Exercise description:
In the material below, the lines containing the word "loft" are required; copy each of them.

***

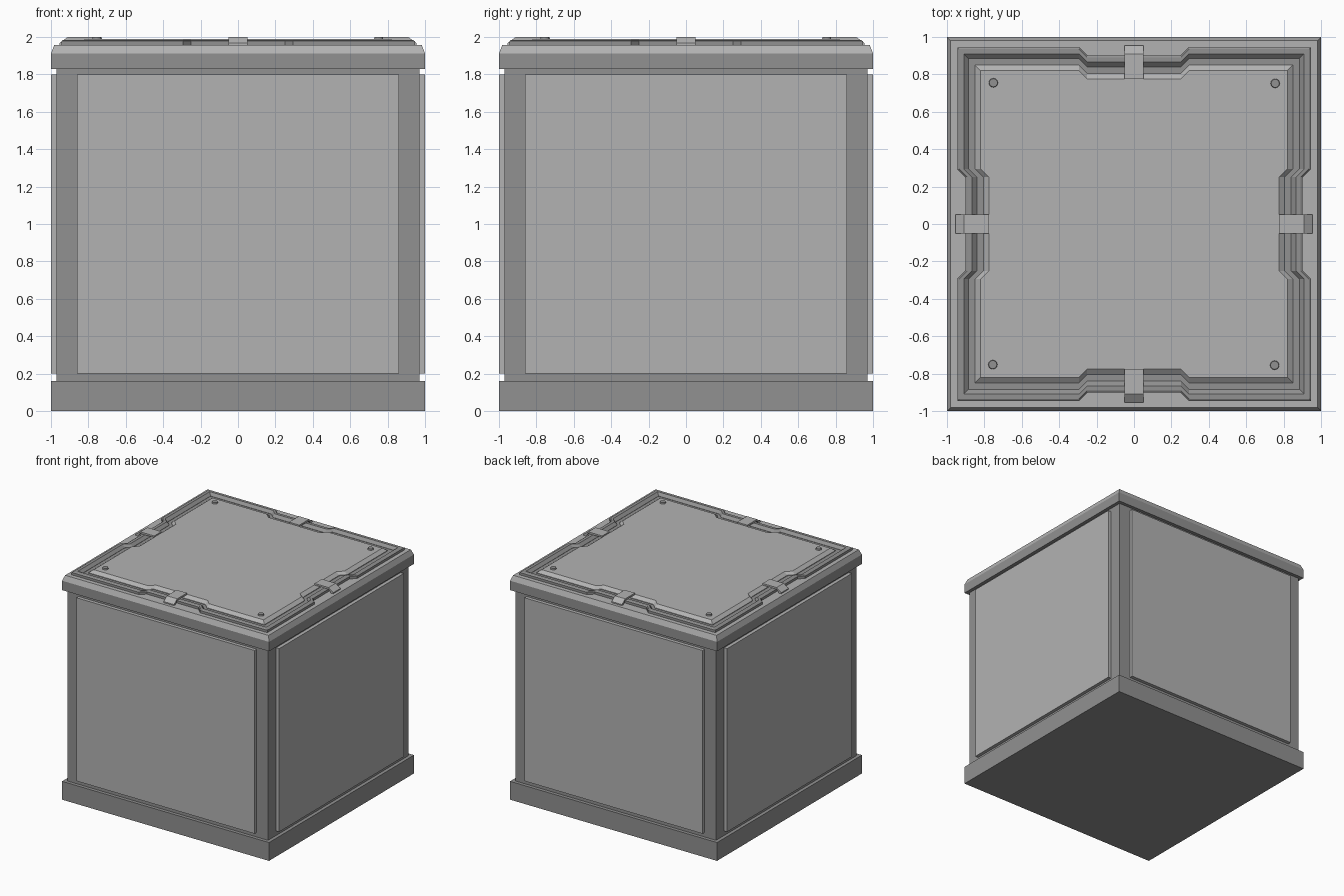
import bpy, bmesh, math
from mathutils import Matrix

if "Cube" in bpy.data.objects:
    bpy.data.objects.remove(bpy.data.objects["Cube"])


def grey(name, v):
    m = bpy.data.materials.new(name)
    m.diffuse_color = (v, v, v, 1)
    m.use_nodes = True
    m.node_tree.nodes["Principled BSDF"].inputs["Base Color"].default_value = m.diffuse_color
    return m


LIGHT = grey("light_grey", 0.45)
DARK = grey("dark_grey", 0.285)


def finish(bm, name, mat):
    bmesh.ops.recalc_face_normals(bm, faces=bm.faces)
    me = bpy.data.meshes.new(name)
    bm.to_mesh(me)
    bm.free()
    me.materials.append(mat)
    ob = bpy.data.objects.new(name, me)
    bpy.context.collection.objects.link(ob)
    return ob


def square(h):
    return [(-h, -h), (h, -h), (h, h), (-h, h)]


def notched(h, depth=0.045):
    # square outline with a shallow notch in the middle of each side
    side = [(-h, -h), (-0.295, -h), (-0.25, -h + depth), (0.25, -h + depth), (0.295, -h)]
    pts = []
    for k in range(4):
        c, s = round(math.cos(k * math.pi / 2)), round(math.sin(k * math.pi / 2))
        pts += [(x * c - y * s, x * s + y * c) for x, y in side]
    return pts


def loft(name, mat, outline, profile, closed=False):
    # stack outlines of (half size, height); closed profiles make a ring
    bm = bmesh.new()
    loops = [[bm.verts.new((x, y, z)) for x, y in outline(h)] for h, z in profile]
    pairs = list(zip(loops, loops[1:]))
    if closed:
        pairs.append((loops[-1], loops[0]))
    else:
        bm.faces.new(loops[0])
        bm.faces.new(loops[-1])
    for a, b in pairs:
        for i in range(len(a)):
            j = (i + 1) % len(a)
            bm.faces.new((a[i], a[j], b[j], b[i]))
    return finish(bm, name, mat)


# Base plinth, body, and lid with a lighter chamfered top
loft("base", DARK, square, [(1, 0), (1, 0.16)])
loft("body", DARK, square, [(0.97, 0.16), (0.97, 1.83)])
loft("lid", DARK, square, [(1, 1.83), (1, 1.912)])
loft("lid_top", LIGHT, square, [(1, 1.912), (0.982, 1.957)])

# Notched raised ring, dark groove floor, and top panel
loft("lid_ring", DARK, notched,
     [(0.945, 1.95), (0.945, 1.978), (0.935, 1.984), (0.91, 1.984), (0.885, 1.962), (0.885, 1.95)],
     closed=True)
loft("groove_floor", DARK, notched, [(0.9, 1.95), (0.9, 1.96)])
loft("lid_panel", LIGHT, notched, [(0.85, 1.95), (0.85, 1.965), (0.82, 1.988)])

for k, side in enumerate(("front", "right", "back", "left")):
    rot = Matrix.Rotation(k * math.pi / 2, 4, "Z")

    # Raised side panel
    bm = bmesh.new()
    bmesh.ops.create_cube(bm, size=1, matrix=rot @ Matrix.Translation((0, -0.98, 1))
                          @ Matrix.Diagonal((1.72, 0.04, 1.6, 1)))
    finish(bm, side + "_panel", LIGHT)

    # Bent strip clip bridging the groove
    bm = bmesh.new()
    prof = [(-0.955, 1.955), (-0.955, 1.967), (-0.91, 2.0), (-0.775, 2.0),
            (-0.775, 1.985), (-0.91, 1.985), (-0.935, 1.955)]
    a, b = [[bm.verts.new(rot @ Matrix.Translation((x, y, z)).to_translation())
             for y, z in prof] for x in (-0.05, 0.05)]
    bm.faces.new(a)
    bm.faces.new(b)
    for i in range(len(prof)):
        j = (i + 1) % len(prof)
        bm.faces.new((a[i], a[j], b[j], b[i]))
    finish(bm, side + "_clip", LIGHT)

    # Corner stud on the lid panel
    bm = bmesh.new()
    bmesh.ops.create_cone(bm, cap_ends=True, segments=16, radius1=0.026, radius2=0.022,
                          depth=0.02, matrix=rot @ Matrix.Translation((-0.755, -0.752, 1.99)))
    finish(bm, side + "_stud", DARK)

***

Output:
def loft(name, mat, outline, profile, closed=False):
loft("base", DARK, square, [(1, 0), (1, 0.16)])
loft("body", DARK, square, [(0.97, 0.16), (0.97, 1.83)])
loft("lid", DARK, square, [(1, 1.83), (1, 1.912)])
loft("lid_top", LIGHT, square, [(1, 1.912), (0.982, 1.957)])
loft("lid_ring", DARK, notched,
loft("groove_floor", DARK, notched, [(0.9, 1.95), (0.9, 1.96)])
loft("lid_panel", LIGHT, notched, [(0.85, 1.95), (0.85, 1.965), (0.82, 1.988)])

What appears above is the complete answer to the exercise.